There was some pressure on the Indonesian airlines from their government to review, and possibly even cancel their orders. Sukhoi officials, however, have moved fast to ease all concerns about the aircraft's capability.

"It was unfortunate and we have worked hard to ensure that the victim's families are compensated, and cooperated with the investigators in both Indonesia and Russia. We did not want this to happen, but it did and we are doing everything to make sure that we do the right thing. But it is also important to understand why the incident happened, and we have been talking to our customers about that," says Prisyazhnyuk.

"The final report is due around end of July or early August, and we do not want to pre-empt that. But based on what we know, we are almost 100% sure that there was no technical failure or malfunction. We are almost 100% sure that it was an operational issue that led to the incident."

The company remains in talks with potential customers in Asia, and hopes to conclude negotiations with two airlines in India, one in Pakistan and one more in Indonesia this year, he adds. It also plans to begin talks with Chinese carriers in the first quarter of 2013, he says.

"We have orders for 174 aircraft and there have been no cancellation from any of our customers.
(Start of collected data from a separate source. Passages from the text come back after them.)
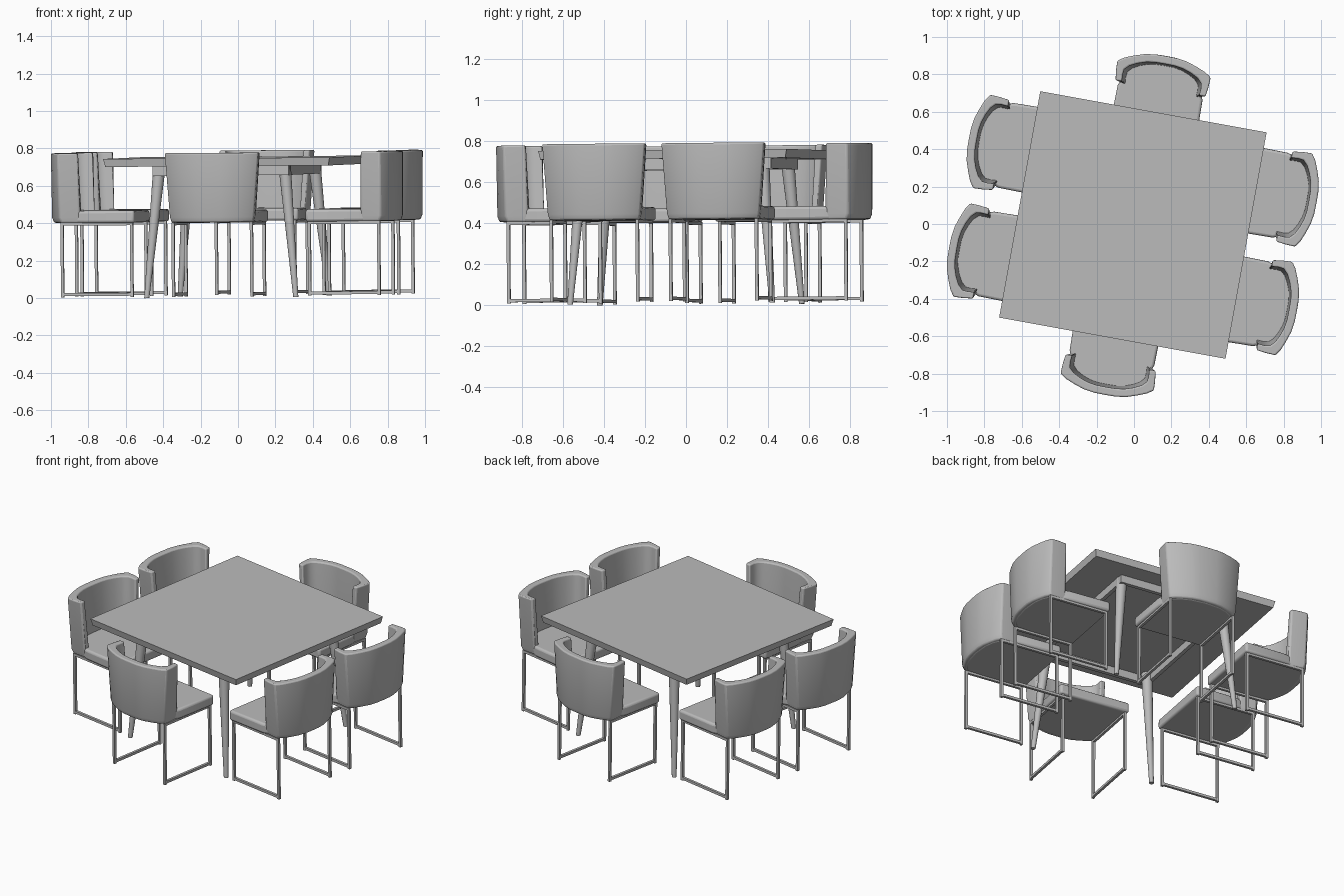
import bpy, bmesh, math
from mathutils import Matrix, Vector

cube = bpy.data.objects.get("Cube")
if cube:
    bpy.data.objects.remove(cube, do_unlink=True)

grey = bpy.data.materials.new("plain_grey")
grey.use_nodes = True
grey.diffuse_color = (0.5, 0.5, 0.5, 1)
grey.node_tree.nodes["Principled BSDF"].inputs["Base Color"].default_value = (0.5, 0.5, 0.5, 1)

# The whole set is turned and leans very slightly
SET = (Matrix.Rotation(-0.008, 4, 'Y') @ Matrix.Rotation(0.007, 4, 'X')
       @ Matrix.Rotation(math.radians(-10.3), 4, 'Z'))


def finish(bm, name):
    bmesh.ops.recalc_face_normals(bm, faces=bm.faces)
    mesh = bpy.data.meshes.new(name)
    bm.to_mesh(mesh)
    bm.free()
    mesh.materials.append(grey)
    return mesh


def place(mesh, name, matrix, bevel=0, smooth=False):
    ob = bpy.data.objects.new(name, mesh)
    bpy.context.collection.objects.link(ob)
    ob.matrix_world = SET @ matrix
    if bevel:
        mod = ob.modifiers.new("soft_edges", 'BEVEL')
        mod.width, mod.segments, mod.angle_limit = bevel, 3, math.radians(40)
    if smooth:
        bpy.ops.object.select_all(action='DESELECT')
        ob.select_set(True)
        bpy.context.view_layer.objects.active = ob
        bpy.ops.object.shade_smooth_by_angle(angle=math.radians(40))
    return ob


def add_box(bm, low, high):
    low, high = Vector(low), Vector(high)
    m = Matrix.Translation((low + high) / 2) @ Matrix.Diagonal((*(high - low), 1))
    return bmesh.ops.create_cube(bm, size=1, matrix=m)["verts"]


def mirrored(half):
    """Full outline from the right half, running left to right."""
    return [(-x, y) for x, y in reversed(half[1:])] + half


# Table top with slightly undercut edge
bm = bmesh.new()
for v in add_box(bm, (-0.615, -0.615, 0.71), (0.615, 0.615, 0.753)):
    if v.co.z < 0.72:
        v.co.x *= 0.985
        v.co.y *= 0.985
place(finish(bm, "table_top"), "table_top", Matrix())

# Open apron frame below the top
bm = bmesh.new()
for s in (-1, 1):
    for low, high in (((-0.37, s * 0.48 - 0.012, 0.66), (0.37, s * 0.48 + 0.012, 0.715)),
                      ((s * 0.36 - 0.012, -0.468, 0.66), (s * 0.36 + 0.012, 0.468, 0.715))):
        add_box(bm, low, high)
place(finish(bm, "table_apron"), "table_apron", Matrix())

# Splayed, tapering table legs
bm = bmesh.new()
bmesh.ops.create_cone(bm, cap_ends=True, segments=16, radius1=0.014, radius2=0.034, depth=0.706)
for v in bm.verts:
    t = v.co.z / 0.706 + 0.5
    v.co += Vector((0.405 - 0.065 * t, 0.5 - 0.055 * t, 0.359))
leg = finish(bm, "table_leg")
for sx in (-1, 1):
    for sy in (-1, 1):
        place(leg, "table_leg", Matrix.Diagonal((sx, sy, 1, 1)), smooth=True)

# Chair back: outline of outer and inner wall swept over three heights
outer = mirrored([(0, 0), (0.06, -0.001), (0.115, -0.009), (0.17, -0.027),
                  (0.22, -0.047), (0.254, -0.07), (0.252, -0.12), (0.245, -0.175)])
inner = mirrored([(0, -0.042), (0.055, -0.043), (0.1, -0.05), (0.145, -0.065),
                  (0.185, -0.085), (0.21, -0.11), (0.213, -0.14), (0.21, -0.175)])
bm = bmesh.new()
columns = []
for (ox, oy), (ix, iy) in zip(outer, inner):
    ring = [(ox * 0.87, oy - 0.012, 0.412), (ox * 0.9, oy - 0.002, 0.44), (ox, oy, 0.783),
            (ix, iy, 0.783), (ix * 0.91, iy - 0.014, 0.45), (ix * 0.9, iy - 0.012, 0.412)]
    columns.append([bm.verts.new(p) for p in ring])
for a, b in zip(columns, columns[1:]):
    for i in range(len(a)):
        j = (i + 1) % len(a)
        bm.faces.new((a[i], a[j], b[j], b[i]))
for end in (columns[0], columns[-1]):
    bm.faces.new(end)
chair_back = finish(bm, "chair_back")

# Seat cushion: curved at the back, straight at the front
outline = mirrored([(0, -0.02), (0.1, -0.03), (0.16, -0.05), (0.205, -0.08),
                    (0.215, -0.16), (0.23, -0.2), (0.235, -0.48)])
bm = bmesh.new()
face = bm.faces.new([bm.verts.new((x, y, 0.41)) for x, y in outline])
top = bmesh.ops.extrude_face_region(bm, geom=[face])["geom"]
bmesh.ops.translate(bm, vec=(0, 0, 0.066), verts=[g for g in top if isinstance(g, bmesh.types.BMVert)])
seat = finish(bm, "chair_seat")

# Sled frames: one closed rectangular loop on each side
bm = bmesh.new()
r, back, front, low, high = 0.008, -0.085, -0.462, 0.028, 0.405
for x in (-0.213, 0.213):
    for y in (back, front):
        add_box(bm, (x - r, y - r, low - r), (x + r, y + r, high + r))
    for z in (low, high):
        add_box(bm, (x - r, front + r, z - r), (x + r, back - r, z + r))
    # Small glides under each loop
    for y in (back, front):
        add_box(bm, (x - r, y - r, low - 0.014), (x + r, y + r, low - r))
frame = finish(bm, "chair_frame")

# Six chairs: one at the front and back, two on each side
spots = [(0.015, 0.92, 0), (0.015, -0.92, 180)]
spots += [(s * 0.945, v, -90 * s) for s in (-1, 1) for v in (-0.295, 0.295)]
for x, y, angle in spots:
    m = Matrix.Translation((x, y, 0)) @ Matrix.Rotation(math.radians(angle), 4, 'Z')
    place(chair_back, "chair_back", m, bevel=0.008, smooth=True)
    place(seat, "chair_seat", m, bevel=0.014, smooth=True)
    place(frame, "chair_frame", m)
We are confident that the Superjet will become very popular in the market segment," he says.